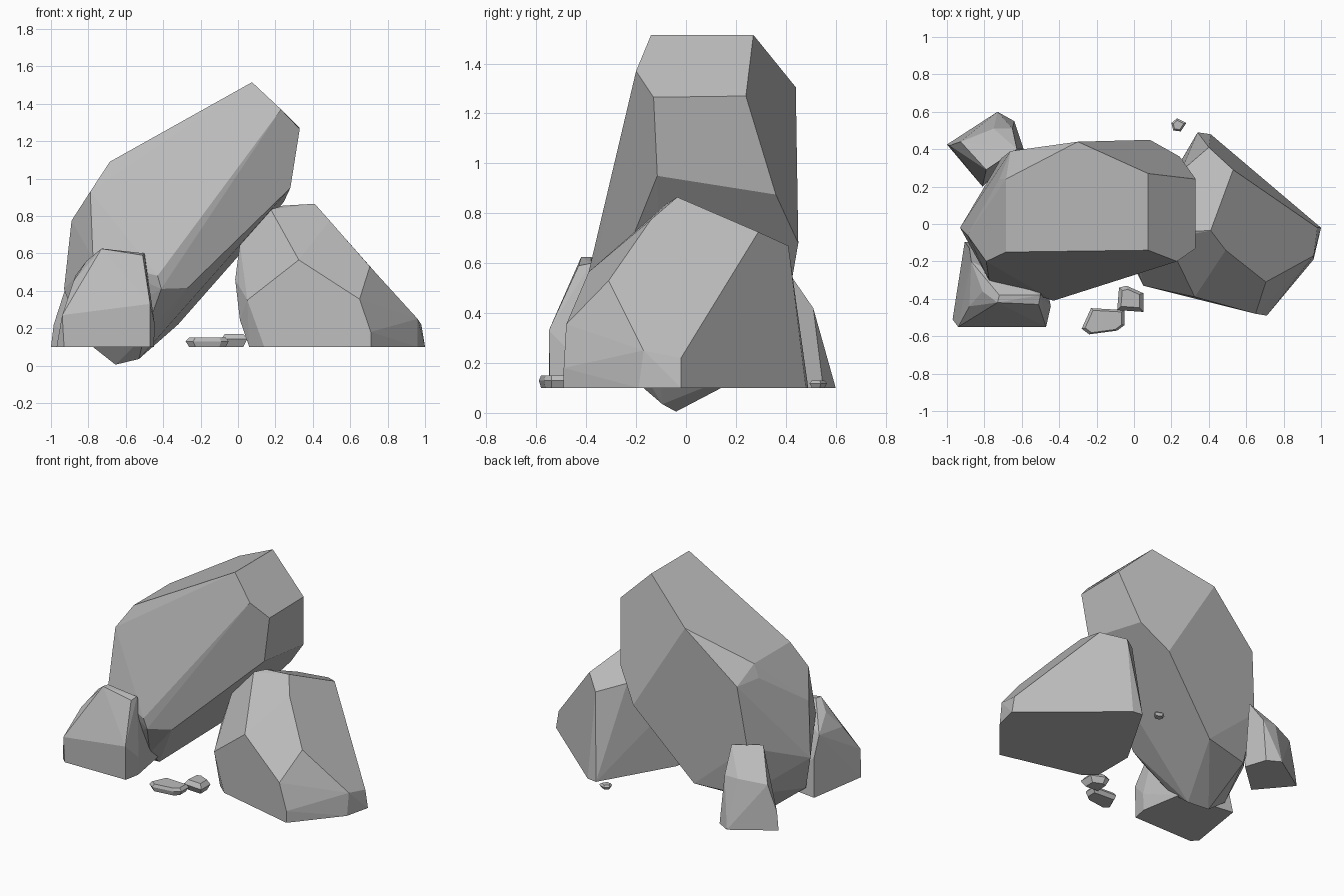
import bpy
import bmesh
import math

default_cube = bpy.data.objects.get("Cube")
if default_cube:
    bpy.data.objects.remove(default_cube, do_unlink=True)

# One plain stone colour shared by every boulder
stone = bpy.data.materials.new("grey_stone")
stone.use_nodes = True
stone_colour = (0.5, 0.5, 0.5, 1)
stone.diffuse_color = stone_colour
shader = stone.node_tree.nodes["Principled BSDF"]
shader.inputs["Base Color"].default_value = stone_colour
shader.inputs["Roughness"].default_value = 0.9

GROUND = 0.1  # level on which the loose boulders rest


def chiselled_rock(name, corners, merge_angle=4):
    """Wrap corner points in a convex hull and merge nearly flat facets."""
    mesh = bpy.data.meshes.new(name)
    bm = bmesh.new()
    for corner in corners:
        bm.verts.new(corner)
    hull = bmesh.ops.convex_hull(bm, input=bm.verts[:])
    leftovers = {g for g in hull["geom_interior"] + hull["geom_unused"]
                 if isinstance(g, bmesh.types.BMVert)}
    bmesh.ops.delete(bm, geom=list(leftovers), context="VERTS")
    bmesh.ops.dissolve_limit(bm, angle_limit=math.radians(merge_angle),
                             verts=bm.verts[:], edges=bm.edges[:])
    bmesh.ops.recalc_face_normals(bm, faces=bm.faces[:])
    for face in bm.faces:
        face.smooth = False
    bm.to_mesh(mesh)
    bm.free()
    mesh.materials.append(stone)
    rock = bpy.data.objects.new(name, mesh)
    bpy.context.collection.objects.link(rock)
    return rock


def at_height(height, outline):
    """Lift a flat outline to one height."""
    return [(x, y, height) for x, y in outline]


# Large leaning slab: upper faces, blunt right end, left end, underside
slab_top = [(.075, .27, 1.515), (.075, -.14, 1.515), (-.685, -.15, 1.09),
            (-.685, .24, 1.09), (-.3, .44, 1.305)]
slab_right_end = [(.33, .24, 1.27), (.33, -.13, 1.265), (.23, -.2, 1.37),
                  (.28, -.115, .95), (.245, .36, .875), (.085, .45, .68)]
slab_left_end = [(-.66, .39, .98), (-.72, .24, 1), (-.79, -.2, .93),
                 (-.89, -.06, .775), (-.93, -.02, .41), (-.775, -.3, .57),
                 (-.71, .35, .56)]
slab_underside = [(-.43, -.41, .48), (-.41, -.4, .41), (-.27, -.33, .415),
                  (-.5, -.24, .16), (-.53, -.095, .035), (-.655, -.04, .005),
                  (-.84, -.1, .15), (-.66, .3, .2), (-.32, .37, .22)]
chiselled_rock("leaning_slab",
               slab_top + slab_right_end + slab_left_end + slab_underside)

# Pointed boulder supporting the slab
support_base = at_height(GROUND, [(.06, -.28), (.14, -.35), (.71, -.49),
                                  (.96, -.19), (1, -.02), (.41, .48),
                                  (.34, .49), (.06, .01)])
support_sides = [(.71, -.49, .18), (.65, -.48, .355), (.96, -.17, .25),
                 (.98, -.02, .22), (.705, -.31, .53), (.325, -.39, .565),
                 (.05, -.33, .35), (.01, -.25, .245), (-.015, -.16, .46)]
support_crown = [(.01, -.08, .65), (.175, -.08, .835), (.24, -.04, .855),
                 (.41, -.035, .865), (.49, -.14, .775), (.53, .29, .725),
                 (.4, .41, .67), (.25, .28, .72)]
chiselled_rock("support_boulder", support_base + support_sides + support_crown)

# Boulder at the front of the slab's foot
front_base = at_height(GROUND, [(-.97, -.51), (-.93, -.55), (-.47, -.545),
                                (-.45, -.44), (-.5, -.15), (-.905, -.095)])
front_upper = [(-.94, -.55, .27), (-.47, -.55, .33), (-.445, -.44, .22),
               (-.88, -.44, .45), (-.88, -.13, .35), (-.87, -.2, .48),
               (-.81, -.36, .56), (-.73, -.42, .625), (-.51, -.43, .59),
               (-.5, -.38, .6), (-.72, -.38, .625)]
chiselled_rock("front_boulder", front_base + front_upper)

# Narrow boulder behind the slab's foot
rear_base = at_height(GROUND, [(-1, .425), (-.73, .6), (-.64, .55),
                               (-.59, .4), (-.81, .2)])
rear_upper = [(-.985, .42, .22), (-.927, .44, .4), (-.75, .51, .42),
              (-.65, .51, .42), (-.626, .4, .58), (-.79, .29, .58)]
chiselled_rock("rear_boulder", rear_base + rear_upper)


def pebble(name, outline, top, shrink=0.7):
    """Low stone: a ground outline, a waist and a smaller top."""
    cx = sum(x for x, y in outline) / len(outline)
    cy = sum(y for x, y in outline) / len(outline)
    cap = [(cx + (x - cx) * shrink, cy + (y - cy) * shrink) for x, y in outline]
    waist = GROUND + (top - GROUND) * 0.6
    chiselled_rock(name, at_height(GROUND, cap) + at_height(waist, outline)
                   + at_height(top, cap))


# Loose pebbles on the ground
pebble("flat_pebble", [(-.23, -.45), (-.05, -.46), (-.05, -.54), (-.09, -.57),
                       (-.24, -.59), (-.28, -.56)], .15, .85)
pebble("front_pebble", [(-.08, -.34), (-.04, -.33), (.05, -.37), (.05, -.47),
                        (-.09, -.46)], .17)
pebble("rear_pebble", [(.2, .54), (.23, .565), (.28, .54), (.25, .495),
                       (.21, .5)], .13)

·····

Task description — Everything in the records is to be repeated verbatim except the pictures.

Exercise response —
import bpy
import bmesh
import math

default_cube = bpy.data.objects.get("Cube")
if default_cube:
    bpy.data.objects.remove(default_cube, do_unlink=True)

# One plain stone colour shared by every boulder
stone = bpy.data.materials.new("grey_stone")
stone.use_nodes = True
stone_colour = (0.5, 0.5, 0.5, 1)
stone.diffuse_color = stone_colour
shader = stone.node_tree.nodes["Principled BSDF"]
shader.inputs["Base Color"].default_value = stone_colour
shader.inputs["Roughness"].default_value = 0.9

GROUND = 0.1  # level on which the loose boulders rest


def chiselled_rock(name, corners, merge_angle=4):
    """Wrap corner points in a convex hull and merge nearly flat facets."""
    mesh = bpy.data.meshes.new(name)
    bm = bmesh.new()
    for corner in corners:
        bm.verts.new(corner)
    hull = bmesh.ops.convex_hull(bm, input=bm.verts[:])
    leftovers = {g for g in hull["geom_interior"] + hull["geom_unused"]
                 if isinstance(g, bmesh.types.BMVert)}
    bmesh.ops.delete(bm, geom=list(leftovers), context="VERTS")
    bmesh.ops.dissolve_limit(bm, angle_limit=math.radians(merge_angle),
                             verts=bm.verts[:], edges=bm.edges[:])
    bmesh.ops.recalc_face_normals(bm, faces=bm.faces[:])
    for face in bm.faces:
        face.smooth = False
    bm.to_mesh(mesh)
    bm.free()
    mesh.materials.append(stone)
    rock = bpy.data.objects.new(name, mesh)
    bpy.context.collection.objects.link(rock)
    return rock


def at_height(height, outline):
    """Lift a flat outline to one height."""
    return [(x, y, height) for x, y in outline]


# Large leaning slab: upper faces, blunt right end, left end, underside
slab_top = [(.075, .27, 1.515), (.075, -.14, 1.515), (-.685, -.15, 1.09),
            (-.685, .24, 1.09), (-.3, .44, 1.305)]
slab_right_end = [(.33, .24, 1.27), (.33, -.13, 1.265), (.23, -.2, 1.37),
                  (.28, -.115, .95), (.245, .36, .875), (.085, .45, .68)]
slab_left_end = [(-.66, .39, .98), (-.72, .24, 1), (-.79, -.2, .93),
                 (-.89, -.06, .775), (-.93, -.02, .41), (-.775, -.3, .57),
                 (-.71, .35, .56)]
slab_underside = [(-.43, -.41, .48), (-.41, -.4, .41), (-.27, -.33, .415),
                  (-.5, -.24, .16), (-.53, -.095, .035), (-.655, -.04, .005),
                  (-.84, -.1, .15), (-.66, .3, .2), (-.32, .37, .22)]
chiselled_rock("leaning_slab",
               slab_top + slab_right_end + slab_left_end + slab_underside)

# Pointed boulder supporting the slab
support_base = at_height(GROUND, [(.06, -.28), (.14, -.35), (.71, -.49),
                                  (.96, -.19), (1, -.02), (.41, .48),
                                  (.34, .49), (.06, .01)])
support_sides = [(.71, -.49, .18), (.65, -.48, .355), (.96, -.17, .25),
                 (.98, -.02, .22), (.705, -.31, .53), (.325, -.39, .565),
                 (.05, -.33, .35), (.01, -.25, .245), (-.015, -.16, .46)]
support_crown = [(.01, -.08, .65), (.175, -.08, .835), (.24, -.04, .855),
                 (.41, -.035, .865), (.49, -.14, .775), (.53, .29, .725),
                 (.4, .41, .67), (.25, .28, .72)]
chiselled_rock("support_boulder", support_base + support_sides + support_crown)

# Boulder at the front of the slab's foot
front_base = at_height(GROUND, [(-.97, -.51), (-.93, -.55), (-.47, -.545),
                                (-.45, -.44), (-.5, -.15), (-.905, -.095)])
front_upper = [(-.94, -.55, .27), (-.47, -.55, .33), (-.445, -.44, .22),
               (-.88, -.44, .45), (-.88, -.13, .35), (-.87, -.2, .48),
               (-.81, -.36, .56), (-.73, -.42, .625), (-.51, -.43, .59),
               (-.5, -.38, .6), (-.72, -.38, .625)]
chiselled_rock("front_boulder", front_base + front_upper)

# Narrow boulder behind the slab's foot
rear_base = at_height(GROUND, [(-1, .425), (-.73, .6), (-.64, .55),
                               (-.59, .4), (-.81, .2)])
rear_upper = [(-.985, .42, .22), (-.927, .44, .4), (-.75, .51, .42),
              (-.65, .51, .42), (-.626, .4, .58), (-.79, .29, .58)]
chiselled_rock("rear_boulder", rear_base + rear_upper)


def pebble(name, outline, top, shrink=0.7):
    """Low stone: a ground outline, a waist and a smaller top."""
    cx = sum(x for x, y in outline) / len(outline)
    cy = sum(y for x, y in outline) / len(outline)
    cap = [(cx + (x - cx) * shrink, cy + (y - cy) * shrink) for x, y in outline]
    waist = GROUND + (top - GROUND) * 0.6
    chiselled_rock(name, at_height(GROUND, cap) + at_height(waist, outline)
                   + at_height(top, cap))


# Loose pebbles on the ground
pebble("flat_pebble", [(-.23, -.45), (-.05, -.46), (-.05, -.54), (-.09, -.57),
                       (-.24, -.59), (-.28, -.56)], .15, .85)
pebble("front_pebble", [(-.08, -.34), (-.04, -.33), (.05, -.37), (.05, -.47),
                        (-.09, -.46)], .17)
pebble("rear_pebble", [(.2, .54), (.23, .565), (.28, .54), (.25, .495),
                       (.21, .5)], .13)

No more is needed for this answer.